October 10 to 14, 2011

–          Tunisia Salafists vs. ‘Persepolis’: Pressure generates apology – Middle East Online – 10/10/2011

The head of a private TV channel in Tunisia under fire from Islamists for airing part of a film they deemed blasphemous, apologised Tuesday amid fears of post-revolution Islamist upheaval.  « I apologise, » Nessma TV president Nebil Karoui said on Monastir radio about Friday’s broadcast of « Persepolis », a globally-acclaimed animated film on Iran’s 1979 revolution. Salafists — whose Tahrir party has not been legalised — are one of the most conservative and radical currents in political Islam, also in Tunisia which has hitherto followed a secular state model.

–         The outcome of Shalit’s affair disrupts the Palestinian political scene  ( Le dénouement de l’affaire Shalit bouleverse la scène politique palestinienne )- Le Monde – 12/10/2011

The agreement that will allow the French-Israeli corporal Gilad Shalit to regain it’s freedom is the most generous of the history of prisoners exchange between Israel and its Arab neighbours. If the terms of the agreement agreed upon this November 11th by Benyamin Netanyahou cabinet are respected, it would be the first time that Israel will release as much prisoners in exchange of no more than one soldier.  The Hamas will use this outcome to set itself back in the center of the political game.

–          Attack on Copts: How a Demonstration Turned into a Massacre– Alakhbar English – 12/10/2011

Copts demonstrating in central Cairo Sunday were met with lethal force that left over two dozen people dead. Military and Salafi gangs have been largely blamed, but media and clerical incitement were likely culprits as well. The crowd demanded that the Coptic community be given the right to build churches using the same regulations governing the construction of mosques and laws banning religious discrimination.

–          This Middle East power struggle could kill off the Arab spring– The Guardian – 13/10/2011

The drama of the Iranian plot to assassinate the Saudi ambassador in Washington features four players who, whatever the substance of the allegations, are engaged in a series of proxy battles for control of their interests in the Middle East.
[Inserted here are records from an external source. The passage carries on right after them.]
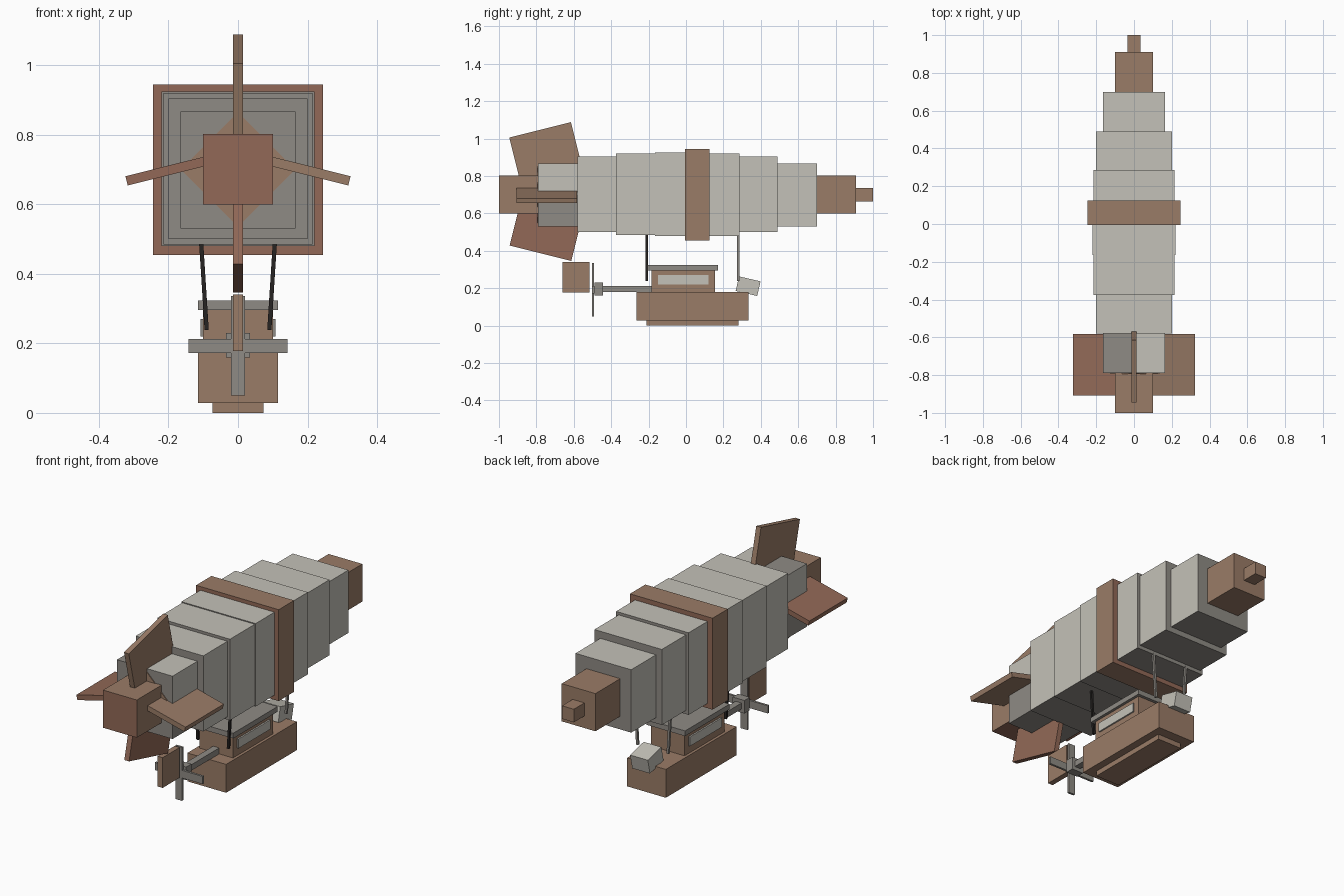
import bpy, bmesh, math
from mathutils import Matrix, Vector

if "Cube" in bpy.data.objects:
    bpy.data.objects.remove(bpy.data.objects["Cube"])


def material(name, rgb):
    m = bpy.data.materials.new(name)
    lin = [((c / 255 + 0.055) / 1.055) ** 2.4 for c in rgb]
    m.diffuse_color = (*lin, 1)
    m.use_nodes = True
    m.node_tree.nodes["Principled BSDF"].inputs["Base Color"].default_value = m.diffuse_color
    return m


LIGHT = material("light_grey", (196, 193, 184))
MID = material("mid_grey", (143, 139, 133))
BROWN = material("brown", (154, 124, 103))
RED = material("red_brown", (146, 105, 87))
DARK = material("dark", (38, 35, 34))


def box(name, lo, hi, mats, rot=None, rule=None, cuts=()):
    """Box between two corners, optionally turned about its centre and coloured by a face rule."""
    lo, hi = Vector(lo), Vector(hi)
    centre, size = (lo + hi) / 2, hi - lo
    bm = bmesh.new()
    bmesh.ops.create_cube(bm, size=1)
    bmesh.ops.scale(bm, vec=size, verts=bm.verts)
    for normal in cuts:
        bmesh.ops.bisect_plane(bm, geom=bm.verts[:] + bm.edges[:] + bm.faces[:],
                               plane_co=(0, 0, 0), plane_no=normal)
    bm.normal_update()
    if rule:
        for f in bm.faces:
            f.material_index = rule(f.normal, f.calc_center_median())
    m = Matrix.Translation(centre)
    if rot:
        m = m @ Matrix.Rotation(math.radians(rot[1]), 4, rot[0])
    bm.transform(m)
    me = bpy.data.meshes.new(name)
    bm.to_mesh(me)
    bm.free()
    for mat in mats:
        me.materials.append(mat)
    ob = bpy.data.objects.new(name, me)
    bpy.context.collection.objects.link(ob)
    return ob


def ends(n, c):
    return 1 if abs(n.y) > 0.5 else 0


def ends_and_bottom(n, c):
    return 1 if abs(n.y) > 0.5 or n.z < -0.5 else 0


def tail_split(n, c):
    if abs(n.y) > 0.5 or n.z < -0.5:
        return 1
    if n.z > 0.5:
        return 1 if c.x < 0 else 0
    return 1 if c.z < 0 else 0


# Stepped envelope: start y, end y, half width, bottom z, top z
SEGMENTS = [(-0.58, -0.375, 0.20, 0.50, 0.905), (-0.375, -0.165, 0.215, 0.485, 0.92),
            (-0.165, 0.0, 0.22, 0.48, 0.925), (0.12, 0.285, 0.215, 0.48, 0.92),
            (0.285, 0.49, 0.20, 0.50, 0.905), (0.49, 0.70, 0.165, 0.53, 0.867)]
for i, (y0, y1, w, z0, z1) in enumerate(SEGMENTS):
    box(f"envelope_segment_{i + 1}", (-w, y0, z0), (w, y1, z1), [LIGHT, MID], rule=ends_and_bottom)
box("envelope_tail_segment", (-0.165, -0.79, 0.53), (0.165, -0.58, 0.867), [LIGHT, MID],
    rule=tail_split, cuts=((1, 0, 0), (0, 0, 1)))
box("envelope_band", (-0.245, -0.005, 0.455), (0.245, 0.125, 0.945), [BROWN, RED], rule=ends)
box("tail_cone", (-0.1, -1.0, 0.6), (0.1, -0.79, 0.802), [BROWN, RED],
    rule=lambda n, c: 1 if n.y < -0.5 or n.z < -0.5 else 0)
box("nose_cone", (-0.1, 0.70, 0.6), (0.1, 0.91, 0.802), [BROWN])
box("nose_tip", (-0.035, 0.91, 0.665), (0.035, 1.0, 0.735), [BROWN])
# Brown diamond painted around the tail
s = 0.165 / math.sqrt(2)
box("tail_diamond", (-s, -0.794, 0.7 - s), (s, -0.788, 0.7 + s), [BROWN], rot=("Y", 45))


def fin(name, c, size, rot, mat):
    c, h = Vector(c), Vector(size) / 2
    box(name, c - h, c + h, [mat], rot=rot)


# Tail fins
fin("top_fin", (0, -0.739, 0.882), (0.028, 0.34, 0.34), ("X", 14), BROWN)
fin("bottom_fin", (0, -0.737, 0.552), (0.028, 0.34, 0.34), ("X", -14), RED)
for side, sx, mat in (("right", 1, BROWN), ("left", -1, RED)):
    fin(f"{side}_fin", (sx * 0.175, -0.745, 0.704), (0.30, 0.325, 0.027), ("Y", sx * 14), mat)

# Gondola
box("keel", (-0.073, -0.21, 0), (0.073, 0.28, 0.03), [BROWN])
box("hull", (-0.115, -0.265, 0.028), (0.115, 0.335, 0.18), [BROWN])
box("cabin", (-0.1, -0.185, 0.175), (0.1, 0.155, 0.30), [BROWN])
box("cabin_roof", (-0.115, -0.205, 0.296), (0.115, 0.172, 0.324), [MID])
for side, sx in (("right", 1), ("left", -1)):
    x0, x1 = sorted((sx * 0.099, sx * 0.108))
    box(f"{side}_window", (x0, -0.15, 0.22), (x1, 0.12, 0.27), [LIGHT, MID], rule=ends)
fin("headlamp", (0, 0.332, 0.211), (0.105, 0.118, 0.08), ("X", -13), LIGHT)

# Struts hanging the gondola from the envelope
for end, y, mat in (("rear", -0.21, DARK), ("front", 0.28, MID)):
    for side, sx in (("right", 1), ("left", -1)):
        fin(f"{end}_{side}_strut", (sx * 0.098, y, 0.363), (0.012, 0.012, 0.25),
            ("Y", sx * 3.6), mat)

# Propeller and rudder
box("propeller_shaft", (-0.018, -0.49, 0.18), (0.018, -0.185, 0.212), [MID])
box("propeller_hub", (-0.035, -0.49, 0.16), (0.035, -0.445, 0.23), [MID])
box("propeller_blade_vertical", (-0.02, -0.503, 0.05), (0.02, -0.491, 0.336), [MID])
box("propeller_blade_horizontal", (-0.142, -0.502, 0.172), (0.142, -0.490, 0.213), [MID])
box("rudder", (-0.015, -0.66, 0.178), (0.015, -0.515, 0.34), [BROWN])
Three of the four – Saudi Arabia, the US and Israel – are struggling to contain and deflect the tidal wave of democratic protest known as the Arab spring. The fourth, Iran, sees in the same events a challenge to its stewardship of the Shias and the loss of the regional influence.

–          Syria uprising: UN says protest death toll hits 3,000– BBC News – 14/10/2011

UN High Commissioner for Human Rights, Navi Pillay, has said the death toll in seven months of protests in Syria against the rule of President Bashar al-Assad has reached 3,000. A European-drafted UN resolution threatening « measures » against the Syrian regime if it did not end its repression of the protests was vetoed this month by China and Russia. But both Beijing and Moscow have also recently urged Damascus to adopt promised reforms swiftly – a sign, that they too may be losing patience with the Assad government.

–          Women and the Arab awakening. Now is the time– The Economist – 15/10/2011.

Amid the loud calls for democracy in the early days of the uprisings, little was said specifically about women’s rights. But now that constitutions are being rewritten, many women in Egypt and Tunisia, whose revolutions are most advanced, hope to push their own liberation.